#### Your instructions:
Line count for "rows": state how many lines of the listing below contain it, without anything else.

#### Information supplied:
▼

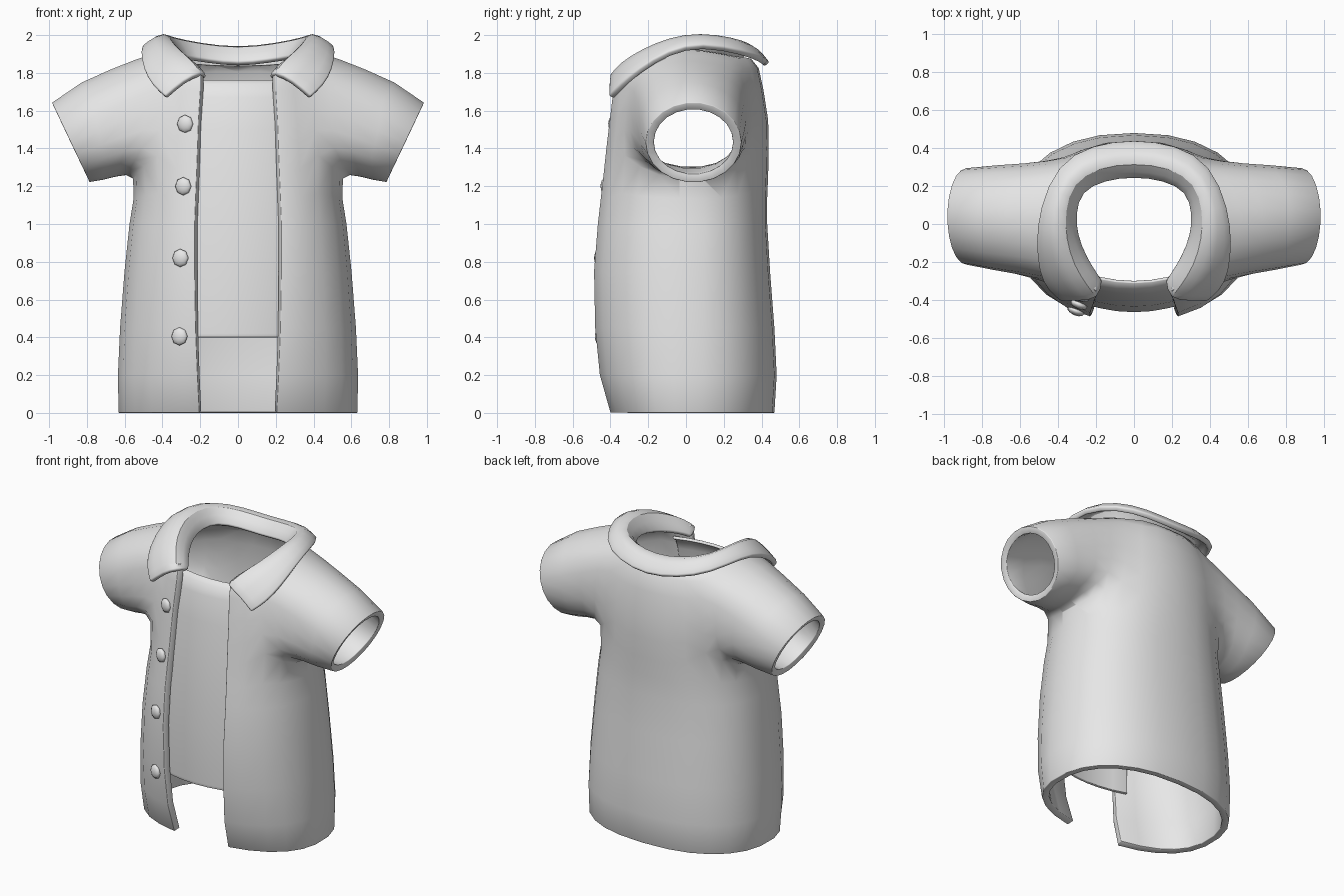
import bpy
import bmesh
from math import sin, cos, pi, asin, radians
from mathutils import Vector

default_cube = bpy.data.objects.get("Cube")
if default_cube:
    bpy.data.objects.remove(default_cube, do_unlink=True)

cloth = bpy.data.materials.new("light_grey_cloth")
cloth.use_nodes = True
cloth.diffuse_color = (0.8, 0.8, 0.8, 1)
cloth.node_tree.nodes["Principled BSDF"].inputs["Base Color"].default_value = (0.8, 0.8, 0.8, 1)


def add_grid(bm, rows):
    """Skin a list of equally long point rows with quads."""
    grid = [[bm.verts.new(point) for point in row] for row in rows]
    for low, high in zip(grid, grid[1:]):
        for j in range(len(low) - 1):
            bm.faces.new((low[j], low[j + 1], high[j + 1], high[j]))
    return grid


def finish(bm, name, thickness=0, offset=-1, mirror=False, subdivide=0, bevel=0):
    """Turn a bmesh into a smooth shaded object with its modifiers."""
    mesh = bpy.data.meshes.new(name)
    bm.to_mesh(mesh)
    bm.free()
    mesh.materials.append(cloth)
    obj = bpy.data.objects.new(name, mesh)
    bpy.context.collection.objects.link(obj)
    if mirror:
        obj.modifiers.new("mirror", "MIRROR").merge_threshold = 0.002
    if subdivide:
        sub = obj.modifiers.new("subdivide", "SUBSURF")
        sub.levels = sub.render_levels = subdivide
        sub.boundary_smooth = "PRESERVE_CORNERS"
    if thickness:
        solid = obj.modifiers.new("thickness", "SOLIDIFY")
        solid.thickness = thickness
        solid.offset = offset
    if bevel:
        edge = obj.modifiers.new("soft_edge", "BEVEL")
        edge.width = bevel
        edge.segments = 2
        edge.angle_limit = radians(60)
    bpy.ops.object.select_all(action="DESELECT")
    obj.select_set(True)
    bpy.context.view_layer.objects.active = obj
    bpy.ops.object.shade_smooth_by_angle(angle=radians(60))
    return obj


# Open jacket: rings of height, half width, half opening, front y, back y, front drop, back drop
RINGS = [
    (0, .635, .205, -.40, .468, 0, 0),
    (.2, .638, .215, -.457, .48, 0, 0),
    (.45, .626, .225, -.482, .468, 0, 0),
    (.75, .602, .23, -.488, .445, 0, 0),
    (1.0, .575, .23, -.468, .43, 0, 0),
    (1.14, .555, .225, -.452, .43, 0, 0),
    (1.26, .552, .22, -.438, .435, 0, 0),
    (1.40, .545, .215, -.423, .438, 0, 0),
    (1.55, .53, .21, -.405, .435, 0, 0),
    (1.73, .51, .2, -.385, .41, .02, .02),
    (1.91, .46, .2, -.37, .385, .12, .085),
    (1.935, .41, .2, -.35, .345, .12, .06),
    (1.93, .38, .2, -.33, .31, .12, .05),
]
COLUMNS = 12
BOXY = 0.87


def ring_points(z, width, opening, front, back, front_drop, back_drop):
    start = asin((opening / width) ** (1 / BOXY))
    points = []
    for j in range(COLUMNS + 1):
        a = start + (pi - start) * j / COLUMNS
        c = cos(a)
        x = width * max(sin(a), 0) ** BOXY if j < COLUMNS else 0
        if c > 0:
            y = front * (c / cos(start)) ** BOXY
            drop = front_drop * c
        else:
            y = back * (-c) ** BOXY
            drop = back_drop * -c
        points.append((x, y, z - drop))
    return points


bm = bmesh.new()
body = add_grid(bm, [ring_points(*ring) for ring in RINGS])

# Arm hole: a block of faces is removed and its border runs out into the sleeve
r0, r1, c0, c1 = 6, 10, 2, 9
block = {v for row in body[r0:r1 + 1] for v in row[c0:c1 + 1]}
hole = [body[r0][j] for j in range(c0, c1)]
hole += [body[i][c1] for i in range(r0, r1)]
hole += [body[r1][j] for j in range(c1, c0, -1)]
hole += [body[i][c0] for i in range(r1, r0, -1)]
bmesh.ops.delete(bm, geom=[f for f in bm.faces if block.issuperset(f.verts)], context="FACES")
for v in [v for v in bm.verts if not v.link_faces]:
    bm.verts.remove(v)

# The lower border is lifted toward its ends to round the arm hole
half = (c1 - c0) / 2
for j in range(c0, c1 + 1):
    bottom, top = body[r0][j].co.z, body[r1][j].co.z
    lift = 0.17 * ((j - c0) / half - 1) ** 2
    rows = range(r0, r1) if j in (c0, c1) else [r0]
    for i in rows:
        body[i][j].co.z += lift * (top - body[i][j].co.z) / (top - bottom)

# Sleeve: loops from the arm hole to the round cuff, with a full shoulder
count = len(hole)
cuff_centre = Vector((0.886, 0.04, 1.432))
cuff_up = Vector((0.10, 0, 0.212))
seam = set(hole)
for v in hole:
    seam.update(e.other_vert(v) for e in v.link_edges)
angles = [-pi / 2 + (k - half) * 2 * pi / count for k in range(count)]
roots = [v.co.copy() for v in hole]
previous = hole
for t in (0.18, 0.4, 0.7, 1):
    loop = []
    for root, a in zip(roots, angles):
        end = cuff_centre + cuff_up * sin(a) + Vector((0, 0.254 * cos(a), 0))
        point = root.lerp(end, t)
        point.z += 0.035 * max(sin(a), 0) * sin(pi * t)
        loop.append(bm.verts.new(point))
    for k in range(count):
        n = (k + 1) % count
        bm.faces.new((previous[k], previous[n], loop[n], loop[k]))
    if t < 0.5:
        seam.update(loop)
    previous = loop
for _ in range(3):
    bmesh.ops.smooth_vert(bm, verts=list(seam), factor=0.35, use_axis_x=True, use_axis_y=True, use_axis_z=True)
finish(bm, "open_jacket", thickness=0.045, mirror=True, bevel=0.01)

# Folded collar: neck edge, fold and outer edge, from the front point to the back
COLLAR = [
    ((.18, -.30, 1.77), (.19, -.39, 1.80), (.38, -.395, 1.67)),
    ((.20, -.27, 1.79), (.235, -.34, 1.87), (.45, -.34, 1.73)),
    ((.26, -.18, 1.83), (.32, -.22, 1.935), (.495, -.25, 1.81)),
    ((.31, -.06, 1.86), (.365, -.08, 1.985), (.51, -.09, 1.91)),
    ((.32, .05, 1.88), (.375, .07, 2.002), (.49, .08, 1.95)),
    ((.29, .18, 1.88), (.335, .22, 1.985), (.40, .31, 1.905)),
    ((.16, .24, 1.86), (.19, .31, 1.955), (.22, .41, 1.865)),
    ((0, .26, 1.84), (0, .33, 1.935), (0, .437, 1.835)),
]
rows = []
for neck, fold, outer in COLLAR:
    middle = Vector(fold).lerp(Vector(outer), 0.5) + Vector((0, 0, 0.02))
    rows.append((neck, fold, middle, outer))
bm = bmesh.new()
add_grid(bm, rows)
finish(bm, "folded_collar", thickness=0.035, offset=0, mirror=True, subdivide=1, bevel=0.01)

# Undershirt panel behind the opening, curling inward at the neckline
PANEL = [(.4, -.46), (.42, -.461), (.8, -.465), (1.2, -.435), (1.5, -.4), (1.67, -.37), (1.74, -.345), (1.765, -.31)]
bm = bmesh.new()
rows = []
for z, y in PANEL:
    rows.append([(0.28 * s / 3, y + 0.05 * (s / 3) ** 2, z) for s in range(-3, 4)])
add_grid(bm, rows)
finish(bm, "undershirt_panel", thickness=0.02, bevel=0.004)

# Four domed buttons down the right side of the opening
BUTTONS = [(-.28, -.384, 1.53), (-.29, -.425, 1.2), (-.305, -.459, .82), (-.31, -.455, .405)]
for n, place in enumerate(BUTTONS):
    bm = bmesh.new()
    bmesh.ops.create_uvsphere(bm, u_segments=8, v_segments=6, radius=1)
    button = finish(bm, f"button_{n + 1}")
    button.scale = (0.046, 0.048, 0.024)
    button.rotation_euler = (pi / 2, 0, radians(-22))
    button.location = place
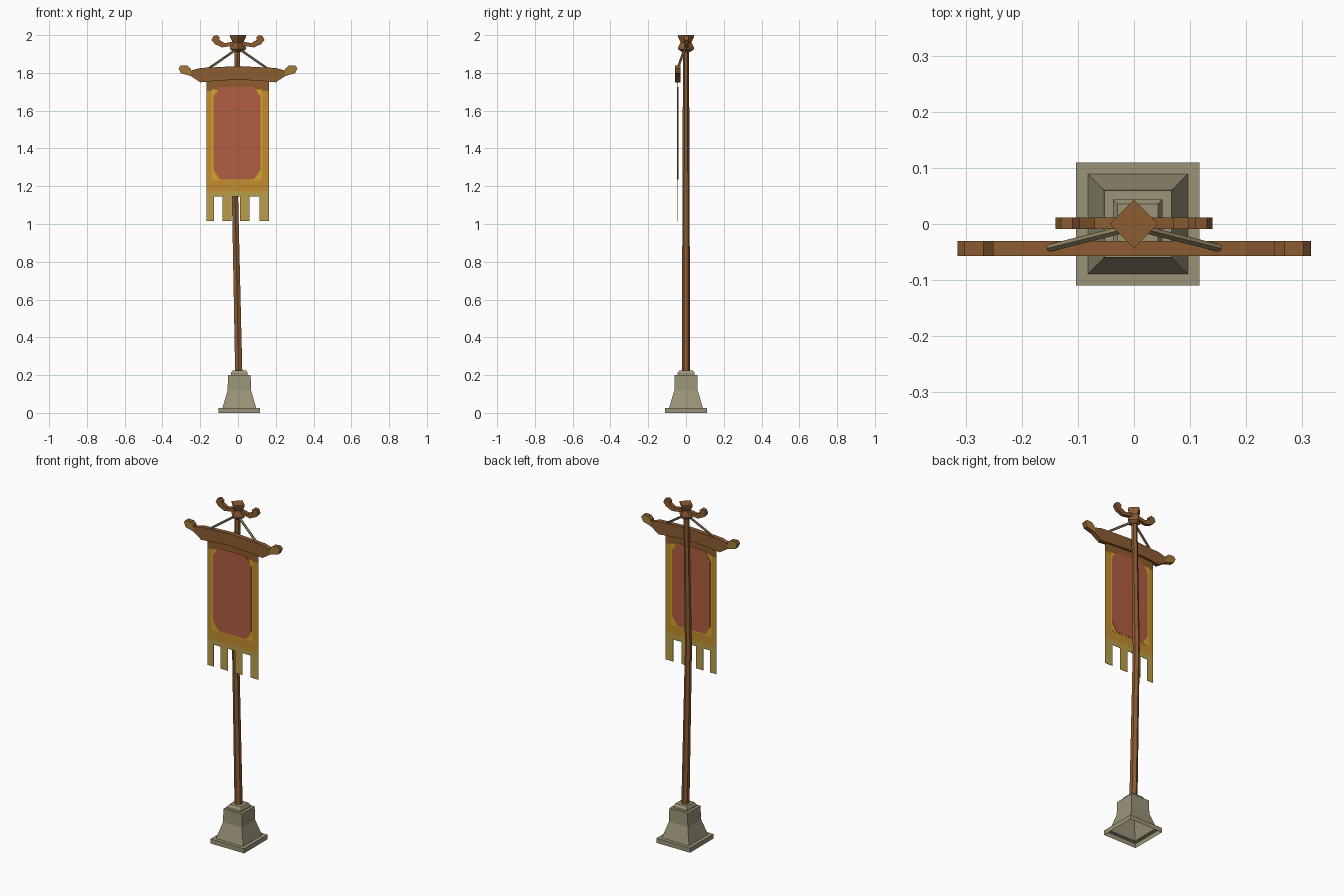
import bpy, bmesh, math
from mathutils import Vector

if "Cube" in bpy.data.objects:
    bpy.data.objects.remove(bpy.data.objects["Cube"])


def material(name, rgb):
    m = bpy.data.materials.new(name)
    lin = [((c / 255 + 0.055) / 1.055) ** 2.4 for c in rgb]
    m.diffuse_color = (*lin, 1)
    m.use_nodes = True
    m.node_tree.nodes["Principled BSDF"].inputs["Base Color"].default_value = m.diffuse_color
    return m


WOOD = material("brown wood", (140, 92, 50))
DARK = material("shaded cloth brown", (142, 92, 42))
STONE = material("grey stone", (155, 148, 120))
ROPE = material("grey rope", (138, 124, 94))
ORANGE = material("orange cloth", (196, 140, 46))
YELLOW = material("yellow trim", (208, 166, 46))
RED = material("red cloth", (178, 93, 65))
KHAKI = material("khaki fringe", (184, 158, 74))
GOLD = material("dull gold", (164, 124, 56))


def finish(bm, name, *mats):
    me = bpy.data.meshes.new(name)
    bmesh.ops.recalc_face_normals(bm, faces=bm.faces)
    bm.to_mesh(me)
    bm.free()
    for m in mats:
        me.materials.append(m)
    ob = bpy.data.objects.new(name, me)
    bpy.context.collection.objects.link(ob)
    return ob


def loft(name, rings, sides, phase, mat, bottom=True):
    """Stack of polygon rings, each (centre, radius)."""
    bm = bmesh.new()
    loops = []
    for c, r in rings:
        loops.append([bm.verts.new(Vector(c) + Vector((
            r * math.cos(phase + i * math.tau / sides),
            r * math.sin(phase + i * math.tau / sides), 0))) for i in range(sides)])
    for a, b in zip(loops, loops[1:]):
        for i in range(sides):
            j = (i + 1) % sides
            bm.faces.new((a[i], a[j], b[j], b[i]))
    bm.faces.new(loops[-1])
    if bottom:
        bm.faces.new(loops[0][::-1])
    return finish(bm, name, mat)


def plate(name, pts, y0, y1, mat, face_mat=None):
    """Front-view outline (x, z) extruded from y0 to y1."""
    bm = bmesh.new()
    a = [bm.verts.new((x, y0, z)) for x, z in pts]
    b = [bm.verts.new((x, y1, z)) for x, z in pts]
    caps = [bm.faces.new(a), bm.faces.new(b[::-1])]
    for i in range(len(pts)):
        j = (i + 1) % len(pts)
        bm.faces.new((a[i], b[i], b[j], a[j]))
    if face_mat:
        for f in caps:
            f.material_index = 1
    return finish(bm, name, mat, *([face_mat] if face_mat else []))


def rect(x0, x1, z0, z1):
    return [(x0, z0), (x1, z0), (x1, z1), (x0, z1)]


def mirrored(pts):
    return pts + [(-x, z) for x, z in reversed(pts) if x > 0]


# stone foot, square and open underneath
Q = math.sqrt(2)
foot = [(0.11, 0), (0.11, 0.027), (0.089, 0.027), (0.062, 0.12), (0.06, 0.2),
        (0.044, 0.2), (0.044, 0.212), (0.036, 0.225)]
loft("stone_foot", [((0.007, 0, z), h * Q) for h, z in foot], 4, math.pi / 4, STONE, False)

# slightly bent pole
pole = [(0.004, 0.022, 0.21), (-0.016, 0.019, 1.15), (-0.003, 0.016, 1.93)]
loft("pole", [((x, 0, z), r) for x, r, z in pole], 6, math.pi / 6, WOOD)

# waisted finial block turned 45 degrees
cap = [(0.02, 1.91), (0.042, 1.925), (0.042, 1.935), (0.029, 1.962), (0.043, 1.993), (0.043, 2.0)]
loft("finial", [((0, 0, z), r) for r, z in cap], 4, 0, WOOD)

# curled horns on the finial
horn = [(0.015, 1.968), (0.07, 1.957), (0.1, 1.975), (0.096, 1.987), (0.11, 2.0),
        (0.13, 1.995), (0.14, 1.974), (0.122, 1.952), (0.085, 1.935), (0.015, 1.945)]
for side, s in (("left", -1), ("right", 1)):
    plate(side + "_horn", [(s * x, z) for x, z in horn], -0.009, 0.012, WOOD)

# crossbar with gilded ends
bar = [(0, 1.765), (0.14, 1.756), (0.2, 1.75), (0.25, 1.783), (0.25, 1.812), (0.2, 1.826), (0, 1.836)]
plate("crossbar", mirrored(bar), -0.057, -0.03, WOOD)
tip = [(0.25, 1.783), (0.265, 1.788), (0.302, 1.798), (0.315, 1.825), (0.302, 1.84),
       (0.268, 1.838), (0.25, 1.822)]
for side, s in (("left", -1), ("right", 1)):
    plate(side + "_crossbar_tip", [(s * x, z) for x, z in tip], -0.057, -0.03, WOOD, GOLD)

# ropes from crossbar to finial
for side, s in (("left", -1), ("right", 1)):
    a, b = Vector((s * 0.152, -0.043, 1.825)), Vector((s * 0.012, -0.008, 1.922))
    bm = bmesh.new()
    bmesh.ops.create_cone(bm, cap_ends=True, segments=5, radius1=0.007, radius2=0.007,
                          depth=(b - a).length)
    ob = finish(bm, side + "_rope", ROPE)
    ob.location = (a + b) / 2
    ob.rotation_euler = (b - a).to_track_quat('Z', 'Y').to_euler()

# banner cloth: shaded top, orange field, fringe with four tabs
Y = -0.044


def cloth(name, pts, t, mat):
    plate(name, pts, Y - t, Y + t, mat)


L, R = -0.168, 0.165
cloth("banner_top", rect(L, R, 1.705, 1.775), 0.001, DARK)
cloth("banner_field", rect(L, R, 1.175, 1.705), 0.001, ORANGE)
tabs = [(L, -0.128), (-0.082, -0.034), (0.011, 0.06), (0.114, R)]
fringe = [(R, 1.175), (L, 1.175)]
for x0, x1 in tabs:
    if x0 > L:
        fringe.append((x0, 1.145))
    fringe += [(x0, 1.015), (x1, 1.015)]
    if x1 < R:
        fringe.append((x1, 1.145))
cloth("banner_fringe", fringe, 0.001, KHAKI)

# trim panel and red centre with clipped corners, visible on both sides
cloth("banner_trim", rect(-0.141, 0.126, 1.23, 1.712), 0.002, YELLOW)
x0, x1, z0, z1 = -0.13, 0.119, 1.235, 1.725
c, d = 0.035, 0.05
cloth("banner_centre", [(x0 + c, z0), (x1 - c, z0), (x1, z0 + d), (x1, z1 - d),
                        (x1 - c, z1), (x0 + c, z1), (x0, z1 - d), (x0, z0 + d)], 0.003, RED)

▲

#### Task response:
11